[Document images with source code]
════════════════

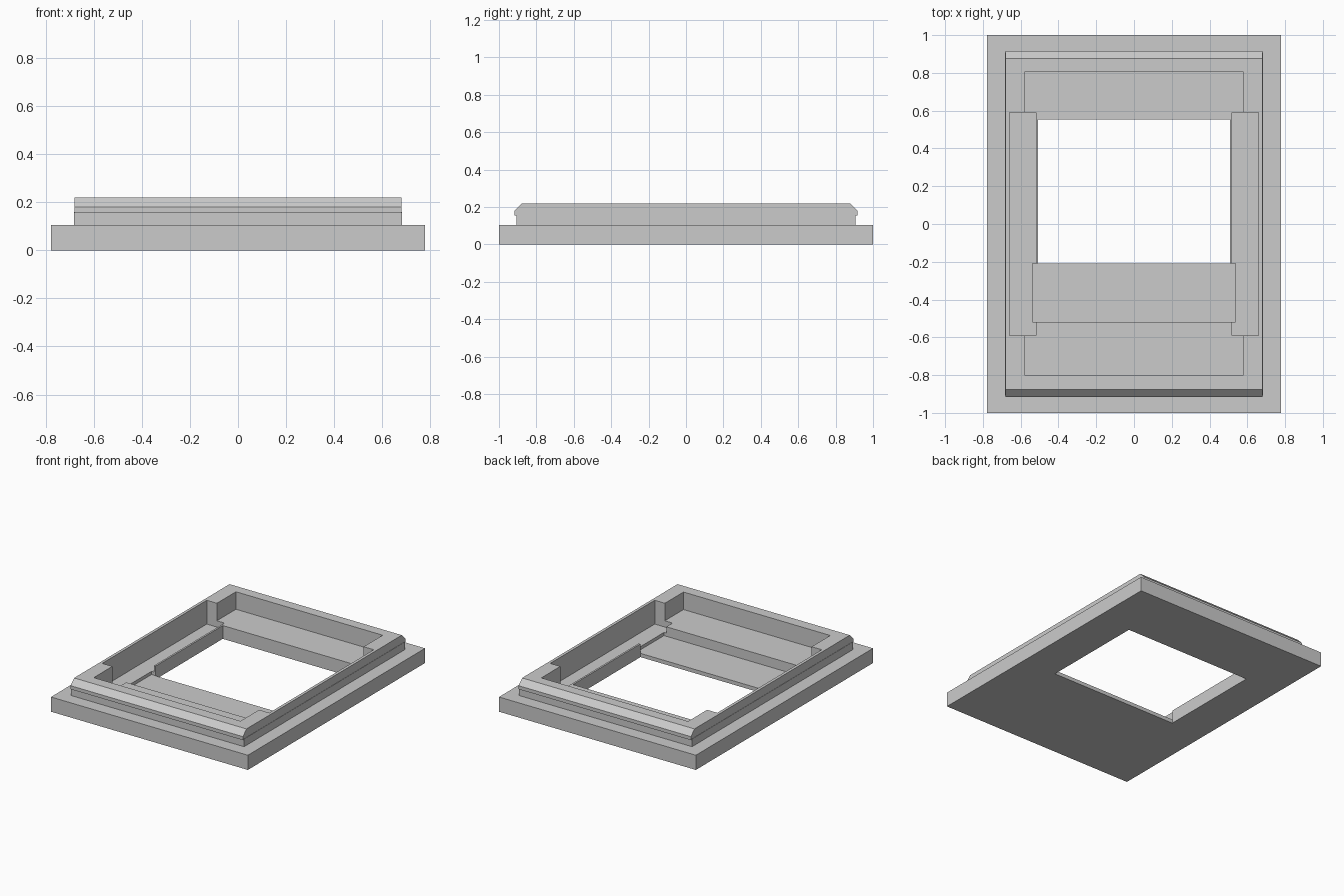
import bpy
import bmesh

# Remove the default cube
cube = bpy.data.objects.get("Cube")
if cube:
    bpy.data.objects.remove(cube, do_unlink=True)

grey = bpy.data.materials.new("plain_grey")
grey.use_nodes = True
colour = (0.6, 0.6, 0.6, 1)
grey.diffuse_color = colour
grey.node_tree.nodes["Principled BSDF"].inputs["Base Color"].default_value = colour


def extrude_x(name, profile, x0, x1):
    """Solid made by sweeping a (y, z) profile from x0 to x1."""
    bm = bmesh.new()
    face = bm.faces.new([bm.verts.new((x0, y, z)) for y, z in profile])
    swept = bmesh.ops.extrude_face_region(bm, geom=[face])["geom"]
    bmesh.ops.translate(bm, vec=(x1 - x0, 0, 0),
                        verts=[v for v in swept if isinstance(v, bmesh.types.BMVert)])
    bmesh.ops.recalc_face_normals(bm, faces=bm.faces)
    mesh = bpy.data.meshes.new(name)
    bm.to_mesh(mesh)
    bm.free()
    mesh.materials.append(grey)
    obj = bpy.data.objects.new(name, mesh)
    bpy.context.collection.objects.link(obj)
    return obj


def box(name, x0, x1, y0, y1, z0, z1):
    return extrude_x(name, [(y0, z0), (y1, z0), (y1, z1), (y0, z1)], x0, x1)


def combine(target, tool, operation):
    """Apply a boolean and discard the tool object."""
    mod = target.modifiers.new(operation.lower(), "BOOLEAN")
    mod.operation = operation
    mod.solver = "EXACT"
    mod.object = tool
    bpy.context.view_layer.objects.active = target
    bpy.ops.object.modifier_apply(modifier=mod.name)
    bpy.data.objects.remove(tool, do_unlink=True)


# Wide base plate
bezel = box("bezel_frame", -0.778, 0.778, -1, 1, 0, 0.105)

# Raised rim, sunk slightly into the plate
rim = box("raised_rim", -0.683, 0.683, -0.907, 0.907, 0.05, 0.16)
combine(bezel, rim, "UNION")

# Rim top with overhanging lips and chamfers at front and back
half = [(0.917, 0.155), (0.917, 0.18), (0.877, 0.22)]
profile = half + [(-y, z) for y, z in reversed(half)]
combine(bezel, extrude_x("lipped_top", profile, -0.681, 0.681), "UNION")

# Main pocket, side pockets, front recess and window opening
TOP = 0.4
cutters = [
    box("main_pocket", -0.58, 0.58, -0.80, 0.805, 0.095, TOP),
    box("left_pocket", 0.52, 0.66, -0.59, 0.59, 0.05, TOP),
    box("right_pocket", -0.66, -0.52, -0.59, 0.59, 0.05, TOP),
    box("front_recess", -0.538, 0.538, -0.52, -0.208, 0.027, TOP),
    box("window_opening", -0.507, 0.507, -0.21, 0.552, -0.2, TOP),
]
for cutter in cutters:
    combine(bezel, cutter, "DIFFERENCE")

════════════════

▸ **Description of the task**:
Only the text of the records is to be reproduced exactly; skip the pictures.

▸ **Expected answer**:
import bpy
import bmesh

# Remove the default cube
cube = bpy.data.objects.get("Cube")
if cube:
    bpy.data.objects.remove(cube, do_unlink=True)

grey = bpy.data.materials.new("plain_grey")
grey.use_nodes = True
colour = (0.6, 0.6, 0.6, 1)
grey.diffuse_color = colour
grey.node_tree.nodes["Principled BSDF"].inputs["Base Color"].default_value = colour


def extrude_x(name, profile, x0, x1):
    """Solid made by sweeping a (y, z) profile from x0 to x1."""
    bm = bmesh.new()
    face = bm.faces.new([bm.verts.new((x0, y, z)) for y, z in profile])
    swept = bmesh.ops.extrude_face_region(bm, geom=[face])["geom"]
    bmesh.ops.translate(bm, vec=(x1 - x0, 0, 0),
                        verts=[v for v in swept if isinstance(v, bmesh.types.BMVert)])
    bmesh.ops.recalc_face_normals(bm, faces=bm.faces)
    mesh = bpy.data.meshes.new(name)
    bm.to_mesh(mesh)
    bm.free()
    mesh.materials.append(grey)
    obj = bpy.data.objects.new(name, mesh)
    bpy.context.collection.objects.link(obj)
    return obj


def box(name, x0, x1, y0, y1, z0, z1):
    return extrude_x(name, [(y0, z0), (y1, z0), (y1, z1), (y0, z1)], x0, x1)


def combine(target, tool, operation):
    """Apply a boolean and discard the tool object."""
    mod = target.modifiers.new(operation.lower(), "BOOLEAN")
    mod.operation = operation
    mod.solver = "EXACT"
    mod.object = tool
    bpy.context.view_layer.objects.active = target
    bpy.ops.object.modifier_apply(modifier=mod.name)
    bpy.data.objects.remove(tool, do_unlink=True)


# Wide base plate
bezel = box("bezel_frame", -0.778, 0.778, -1, 1, 0, 0.105)

# Raised rim, sunk slightly into the plate
rim = box("raised_rim", -0.683, 0.683, -0.907, 0.907, 0.05, 0.16)
combine(bezel, rim, "UNION")

# Rim top with overhanging lips and chamfers at front and back
half = [(0.917, 0.155), (0.917, 0.18), (0.877, 0.22)]
profile = half + [(-y, z) for y, z in reversed(half)]
combine(bezel, extrude_x("lipped_top", profile, -0.681, 0.681), "UNION")

# Main pocket, side pockets, front recess and window opening
TOP = 0.4
cutters = [
    box("main_pocket", -0.58, 0.58, -0.80, 0.805, 0.095, TOP),
    box("left_pocket", 0.52, 0.66, -0.59, 0.59, 0.05, TOP),
    box("right_pocket", -0.66, -0.52, -0.59, 0.59, 0.05, TOP),
    box("front_recess", -0.538, 0.538, -0.52, -0.208, 0.027, TOP),
    box("window_opening", -0.507, 0.507, -0.21, 0.552, -0.2, TOP),
]
for cutter in cutters:
    combine(bezel, cutter, "DIFFERENCE")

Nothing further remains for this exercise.